    The Personal Responsibility and Work Opportunity Reconciliation Act of 1996 (PRETORIA) gives American Indian tribes the option to run their own Temporary Assistance for Needy Families (TANF) program or leave these services under state administration. Eight case studies were conducted in Oregon, Wisconsin, and Arizona with the Klamath Tribes, Siletz Tribe, Warm Springs Confederated Tribes, Stockbridge-Munsee Community Band of the Mohican Indians, Forest County Potawatomi Tribe, Oneida Nation, White Mountain Apache, and Pascua Yaqui Tribe. Document reviews and interviews with tribal and state officials and TANF participants provided data on coordination with the state, training and technical assistance, program design, impact of TANF on the tribe, and tribal views of TANF strengths and weaknesses. Six tribes designed and administered their own TANF program, one tribe left TANF entirely up to the state, and one tribe is serving as a contractor for the state's welfare reform program. Most tribal plans mirrored state plans but were flexible as to time limits and work hours and expanded the definition of work activities to include education. Tribal and state relationships were key to successful efforts; assuring access to medical assistance and food stamps was not always a priority; developing new job opportunities was challenging; and unmet needs persisted for alcohol, drug, and mental health treatment. Lessons learned include TANF affected tribes regardless of whether they administered programs; restructuring tribal programs benefitted clients; welfare reform is about work and community support; there was no one model for a TANF effort; medical assistance and food stamps need to be coordinated with TANF; and coordination between tribes and states is critical. Three appendices present methodology, interviewees, and acronyms. (author abstract)

  • Individual Author: Gooden, Susan; Doolittle, Fred
    Reference Type: Report
    Year: 2001

    One of a series of MDRC studies to examine the groundbreaking Wisconsin Works (W-2) welfare-to-work program, this paper focuses on one of the most intriguing - and controversial - features of the post-1996 welfare reform environment: What happens when welfare clients reach statutory time limits on program eligibility? Concentrating on welfare caseloads administered in Milwaukee County, the report found that only a small minority of program participants reached the 24-month limit set by law for aspects of W-2, and that for those who do file extension requests most are approved. But behind this finding are others: Agencies must routinely review the handling of cases well before the 24-month limit and procedures for resolving time-limit extension filings are time-consuming because they require intensive assessment of client participation in program activities and extensive documentation of medical conditions on which most time-limit extensions are requested. (author abstract)

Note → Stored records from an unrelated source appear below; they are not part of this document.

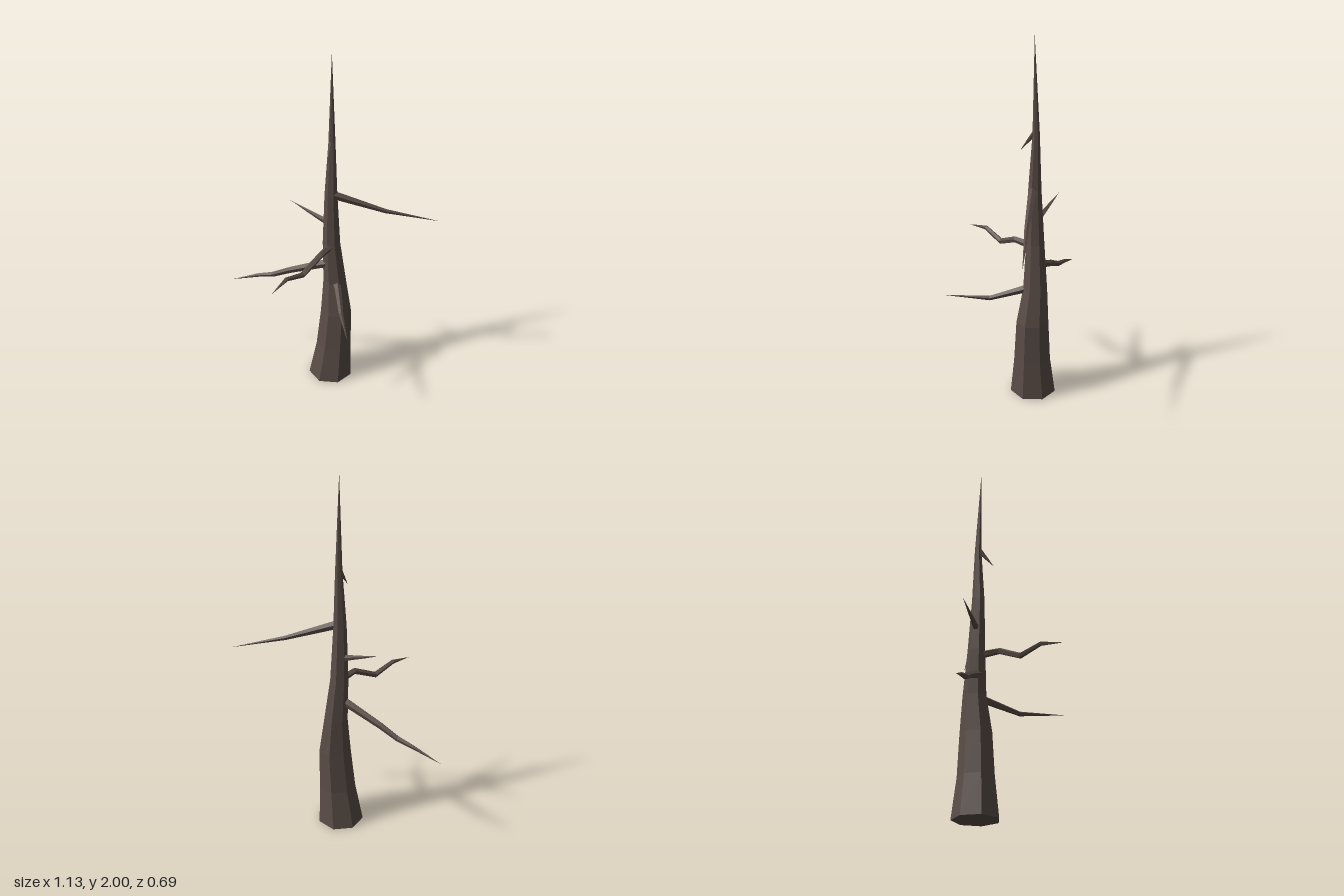
import * as THREE from 'three';

const bark = new THREE.MeshStandardMaterial({ color: 0x5a4d47, flatShading: true });
bark.name = 'darkBark';

// Tapered limb through stations [x, y, z, radius]; a radius of 0 closes to a point.
// Upright limbs keep level rings, the others turn with the path.
function limb(name, stations, sides, upright = false) {
  const pts = stations.map(([x, y, z]) => new THREE.Vector3(x, y, z));
  const up = new THREE.Vector3(0, 1, 0);
  const rings = pts.map((p, i) => {
    const t = upright
      ? up.clone()
      : pts[Math.min(i + 1, pts.length - 1)].clone().sub(pts[Math.max(i - 1, 0)]).normalize();
    const u = upright ? new THREE.Vector3(1, 0, 0) : up.clone().addScaledVector(t, -up.dot(t)).normalize();
    const v = t.clone().cross(u);
    return Array.from({ length: sides }, (_, j) => {
      const a = (j / sides) * Math.PI * 2;
      const r = stations[i][3];
      return p.clone().addScaledVector(u, r * Math.cos(a)).addScaledVector(v, r * Math.sin(a));
    });
  });
  const tris = [];
  for (let i = 0; i < rings.length - 1; i++) {
    for (let j = 0; j < sides; j++) {
      const k = (j + 1) % sides;
      const [a, b] = [rings[i], rings[i + 1]];
      tris.push(a[j], a[k], b[k]);
      if (stations[i + 1][3] > 0) tris.push(a[j], b[k], b[j]);
    }
  }
  // flat cap at the base
  for (let j = 0; j < sides; j++) tris.push(pts[0], rings[0][(j + 1) % sides], rings[0][j]);

  const geometry = new THREE.BufferGeometry().setFromPoints(tris);
  geometry.computeVertexNormals();
  const mesh = new THREE.Mesh(geometry, bark);
  mesh.name = name;
  return mesh;
}

export function createModel() {
  const tree = new THREE.Group();
  tree.name = 'deadTree';

  // Seven-sided trunk, bending slightly on its way to a sharp tip
  tree.add(limb('trunk', [
    [0.02, 0, -0.14, 0.125],
    [0.038, 0.22, -0.143, 0.1],
    [0.049, 0.45, -0.148, 0.088],
    [0.036, 0.65, -0.156, 0.065],
    [0.018, 0.9, -0.145, 0.049],
    [0.015, 1.2, -0.138, 0.035],
    [0.016, 1.5, -0.143, 0.019],
    [0.016, 2, -0.13, 0],
  ], 7, true));

  // Bare branches, each starting inside the trunk
  const branches = {
    upperLeftBranch: [
      [0.02, 1.205, -0.13, 0.024], [0.06, 1.19, -0.145, 0.022],
      [0.29, 1.1, -0.23, 0.012], [0.56, 1.025, -0.345, 0],
    ],
    upperRightTwig: [
      [0.01, 1.015, -0.14, 0.018], [-0.03, 1.03, -0.145, 0.016],
      [-0.13, 1.065, -0.155, 0.008], [-0.225, 1.1, -0.165, 0],
    ],
    crookedFrontBranch: [
      [0.02, 0.88, -0.13, 0.021], [0, 0.885, -0.02, 0.017], [-0.06, 0.822, 0.1, 0.016],
      [-0.105, 0.86, 0.215, 0.012], [-0.14, 0.84, 0.34, 0],
    ],
    lowerRightBranch: [
      [0.01, 0.765, -0.135, 0.024], [-0.03, 0.75, -0.133, 0.023], [-0.22, 0.67, -0.124, 0.018],
      [-0.32, 0.62, -0.12, 0.015], [-0.41, 0.595, -0.117, 0.011], [-0.57, 0.535, -0.105, 0],
    ],
    lowerFrontBranch: [
      [0.05, 0.65, -0.13, 0.022], [0.075, 0.635, -0.09, 0.02],
      [0.145, 0.582, 0.06, 0.013], [0.255, 0.597, 0.285, 0],
    ],
    topSpur: [
      [0.016, 1.51, -0.14, 0.016], [0.017, 1.465, -0.105, 0.01], [0.018, 1.4, -0.055, 0],
    ],
  };
  for (const [name, stations] of Object.entries(branches)) tree.add(limb(name, stations, 5));

  return tree;
}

    One of a series of MDRC studies to examine the groundbreaking Wisconsin Works (W-2) welfare-to-work program, this paper focuses on one of the most intriguing - and controversial - features of the post-1996 welfare reform environment: What happens when welfare clients reach statutory time limits on program eligibility? Concentrating on welfare caseloads administered in Milwaukee County, the report found that only a small minority of program participants reached the 24-month limit set by law for aspects of W-2, and that for those who do file extension requests most are approved. But behind this finding are others: Agencies must routinely review the handling of cases well before the 24-month limit and procedures for resolving time-limit extension filings are time-consuming because they require intensive assessment of client participation in program activities and extensive documentation of medical conditions on which most time-limit extensions are requested. (author abstract)